This process of secularization can be seen at work in a large number of Christian movements within North America. Aside from adoption of the political philosophy of Thomas Hobbes, this secularization plays out in the field of doctrine in other areas. The most obvious example would be the movement labeled liberation theology that came out of Mexican and Central American Catholicism. Another example would be the ideological Biblical criticism being taught at the universities of various Christian denominations. But it also plays out at a practical level. The most obvious matter of practice, perhaps, is the so called `mega-church' phenomenon ongoing in some Evangelical Christian circles where the Church has become a combination shopping mall, community center, and concert hall. Another example is the direction of the Roman Catholic mass in North America since the second Vatican Council. Both of these latter examples make the same categorical error. The reasoning seems to be that `if X is good, then it follows that X should be brought into the liturgy.' Rather than taking elements of the liturgy out into the world, these faith communities are bringing the world into the liturgy.
I would be amiss if I didn't concede that, at least in some cases, this secularization has brought about needed reform. A great example of this would be the change in doctrine by the Latter Day Saints in the seventies that they were wrong about black people having no chance of salvation due to bearing the mark of Cain.
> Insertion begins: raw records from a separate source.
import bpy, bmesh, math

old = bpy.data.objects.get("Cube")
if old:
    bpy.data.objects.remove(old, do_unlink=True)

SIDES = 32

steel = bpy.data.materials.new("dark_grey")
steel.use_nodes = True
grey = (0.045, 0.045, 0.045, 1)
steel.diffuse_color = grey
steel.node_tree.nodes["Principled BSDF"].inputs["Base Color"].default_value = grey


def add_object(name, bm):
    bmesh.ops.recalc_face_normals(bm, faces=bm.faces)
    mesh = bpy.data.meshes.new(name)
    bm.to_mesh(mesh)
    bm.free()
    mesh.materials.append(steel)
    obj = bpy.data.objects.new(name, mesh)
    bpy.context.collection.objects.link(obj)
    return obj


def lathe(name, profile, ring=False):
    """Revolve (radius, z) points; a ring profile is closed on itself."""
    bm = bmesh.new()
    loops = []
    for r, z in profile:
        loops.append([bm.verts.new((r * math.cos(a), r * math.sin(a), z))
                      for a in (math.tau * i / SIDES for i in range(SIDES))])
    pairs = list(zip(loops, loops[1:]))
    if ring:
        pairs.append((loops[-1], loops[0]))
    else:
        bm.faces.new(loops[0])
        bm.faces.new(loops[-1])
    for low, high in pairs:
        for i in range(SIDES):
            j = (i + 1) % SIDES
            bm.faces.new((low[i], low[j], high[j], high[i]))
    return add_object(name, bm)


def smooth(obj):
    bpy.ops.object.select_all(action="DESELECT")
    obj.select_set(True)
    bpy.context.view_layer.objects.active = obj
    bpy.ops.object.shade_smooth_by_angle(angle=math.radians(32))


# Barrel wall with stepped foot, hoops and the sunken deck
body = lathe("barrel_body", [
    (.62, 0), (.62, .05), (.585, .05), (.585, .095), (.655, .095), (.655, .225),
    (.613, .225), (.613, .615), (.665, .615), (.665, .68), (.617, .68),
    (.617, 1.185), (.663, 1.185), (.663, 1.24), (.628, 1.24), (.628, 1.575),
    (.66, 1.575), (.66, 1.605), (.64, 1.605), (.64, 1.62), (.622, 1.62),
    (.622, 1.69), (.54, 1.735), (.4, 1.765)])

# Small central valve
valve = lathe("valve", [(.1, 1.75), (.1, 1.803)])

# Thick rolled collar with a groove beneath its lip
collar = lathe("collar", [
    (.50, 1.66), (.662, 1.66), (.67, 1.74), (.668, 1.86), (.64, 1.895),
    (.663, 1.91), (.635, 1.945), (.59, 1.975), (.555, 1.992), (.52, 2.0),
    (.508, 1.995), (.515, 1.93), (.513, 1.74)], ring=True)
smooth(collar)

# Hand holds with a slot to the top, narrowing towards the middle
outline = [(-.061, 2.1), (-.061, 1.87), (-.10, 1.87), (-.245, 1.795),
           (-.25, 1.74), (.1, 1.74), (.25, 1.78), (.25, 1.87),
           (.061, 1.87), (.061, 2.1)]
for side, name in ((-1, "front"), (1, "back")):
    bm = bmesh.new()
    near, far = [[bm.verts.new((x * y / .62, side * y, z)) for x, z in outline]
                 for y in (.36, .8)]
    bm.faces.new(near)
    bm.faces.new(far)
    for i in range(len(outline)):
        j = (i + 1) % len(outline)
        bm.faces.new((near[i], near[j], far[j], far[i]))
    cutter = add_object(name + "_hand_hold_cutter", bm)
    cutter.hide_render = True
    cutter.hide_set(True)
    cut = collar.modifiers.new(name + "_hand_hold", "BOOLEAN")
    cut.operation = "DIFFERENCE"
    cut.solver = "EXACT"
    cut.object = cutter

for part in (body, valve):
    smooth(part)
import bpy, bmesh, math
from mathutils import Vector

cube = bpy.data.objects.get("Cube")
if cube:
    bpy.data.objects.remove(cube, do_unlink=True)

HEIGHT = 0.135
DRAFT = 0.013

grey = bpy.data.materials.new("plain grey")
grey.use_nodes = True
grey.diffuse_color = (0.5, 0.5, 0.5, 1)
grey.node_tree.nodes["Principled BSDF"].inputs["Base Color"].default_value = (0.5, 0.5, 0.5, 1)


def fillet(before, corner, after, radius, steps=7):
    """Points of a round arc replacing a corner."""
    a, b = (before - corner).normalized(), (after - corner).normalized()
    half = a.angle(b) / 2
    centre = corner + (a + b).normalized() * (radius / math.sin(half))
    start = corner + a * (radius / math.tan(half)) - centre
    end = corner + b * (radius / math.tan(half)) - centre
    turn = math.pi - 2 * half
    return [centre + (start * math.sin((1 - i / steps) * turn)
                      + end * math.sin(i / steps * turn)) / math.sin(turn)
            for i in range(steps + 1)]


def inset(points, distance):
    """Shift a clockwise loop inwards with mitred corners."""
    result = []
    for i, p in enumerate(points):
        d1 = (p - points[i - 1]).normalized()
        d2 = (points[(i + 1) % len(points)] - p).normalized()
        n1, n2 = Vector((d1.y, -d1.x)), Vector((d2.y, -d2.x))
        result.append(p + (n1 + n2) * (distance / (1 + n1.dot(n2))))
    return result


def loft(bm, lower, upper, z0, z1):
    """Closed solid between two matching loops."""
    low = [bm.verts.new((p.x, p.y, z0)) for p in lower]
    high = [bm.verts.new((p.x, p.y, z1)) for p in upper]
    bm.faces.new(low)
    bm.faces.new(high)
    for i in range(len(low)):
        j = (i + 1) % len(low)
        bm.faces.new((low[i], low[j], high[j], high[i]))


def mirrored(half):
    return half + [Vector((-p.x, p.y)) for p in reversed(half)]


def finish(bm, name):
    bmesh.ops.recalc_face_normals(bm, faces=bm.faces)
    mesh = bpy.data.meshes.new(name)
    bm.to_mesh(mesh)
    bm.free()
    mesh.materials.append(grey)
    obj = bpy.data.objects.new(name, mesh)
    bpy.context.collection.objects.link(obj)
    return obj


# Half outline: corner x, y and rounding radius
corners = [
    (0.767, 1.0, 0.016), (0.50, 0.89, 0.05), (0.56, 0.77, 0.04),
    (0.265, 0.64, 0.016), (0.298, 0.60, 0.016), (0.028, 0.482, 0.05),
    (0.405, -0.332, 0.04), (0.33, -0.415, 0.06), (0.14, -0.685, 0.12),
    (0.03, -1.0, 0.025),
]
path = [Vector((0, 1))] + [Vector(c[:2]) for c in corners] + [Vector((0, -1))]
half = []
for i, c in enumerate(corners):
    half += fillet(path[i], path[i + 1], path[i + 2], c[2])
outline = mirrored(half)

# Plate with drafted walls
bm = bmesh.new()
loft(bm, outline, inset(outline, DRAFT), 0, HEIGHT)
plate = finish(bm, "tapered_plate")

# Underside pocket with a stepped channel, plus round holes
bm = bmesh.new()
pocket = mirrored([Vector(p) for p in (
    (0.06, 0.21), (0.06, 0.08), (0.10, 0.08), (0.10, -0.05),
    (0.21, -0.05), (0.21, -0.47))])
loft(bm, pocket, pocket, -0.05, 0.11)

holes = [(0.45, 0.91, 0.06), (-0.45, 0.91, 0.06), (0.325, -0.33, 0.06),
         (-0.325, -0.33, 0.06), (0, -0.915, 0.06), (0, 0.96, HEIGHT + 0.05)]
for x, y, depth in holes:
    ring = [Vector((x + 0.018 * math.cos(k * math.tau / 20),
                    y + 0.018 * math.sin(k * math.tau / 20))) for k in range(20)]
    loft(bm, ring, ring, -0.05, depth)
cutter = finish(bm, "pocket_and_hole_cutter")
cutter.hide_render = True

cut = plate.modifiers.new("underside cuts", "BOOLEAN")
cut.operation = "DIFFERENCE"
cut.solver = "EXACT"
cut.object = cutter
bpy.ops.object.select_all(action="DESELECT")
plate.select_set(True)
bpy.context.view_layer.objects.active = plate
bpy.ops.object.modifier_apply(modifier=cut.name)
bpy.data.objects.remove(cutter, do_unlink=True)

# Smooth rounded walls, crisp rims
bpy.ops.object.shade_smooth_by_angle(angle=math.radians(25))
Another example would be the move by the Roman Catholic Church to reverse itself on its policy that the liturgy can only be said in one of three languages (Latin, Greek or Hebrew). Admittedly, there were other languages for the liturgies of `eastern rite' Catholics in communion with Rome, but these groups were exceptions. The Vatican made the explicit decision to `condescend' to `human weakness' in order to promote unity. In contrast, when many Eastern Orthodox Churches within the US decided to begin holding the greater part of their liturgies in English rather than in the native tongue of the first generation immigrants who founded the parishes in question, this was not an example of secularization because these groups never had a doctrine against this practice.
Some positive results aside, I would contend that in most cases this secularization is a destructive process. While it may increase the number of converts into various religious communities as the barrier to entry is no longer so high, it does so at the price of destroying those things essential to the identity of that community. While in a few cases this process does reform the communities in question to the better, more often it changes the faith community for the worst by depriving it of that which makes it a distinct community within the larger society. Only those who are adamantly opposed to the very existence of faith communities at all will see this secularization as a good thing. For given enough time, if this secularization is unchecked, the faith community being secularized will become entirely indistinguishable in both belief and practice from the rest of society.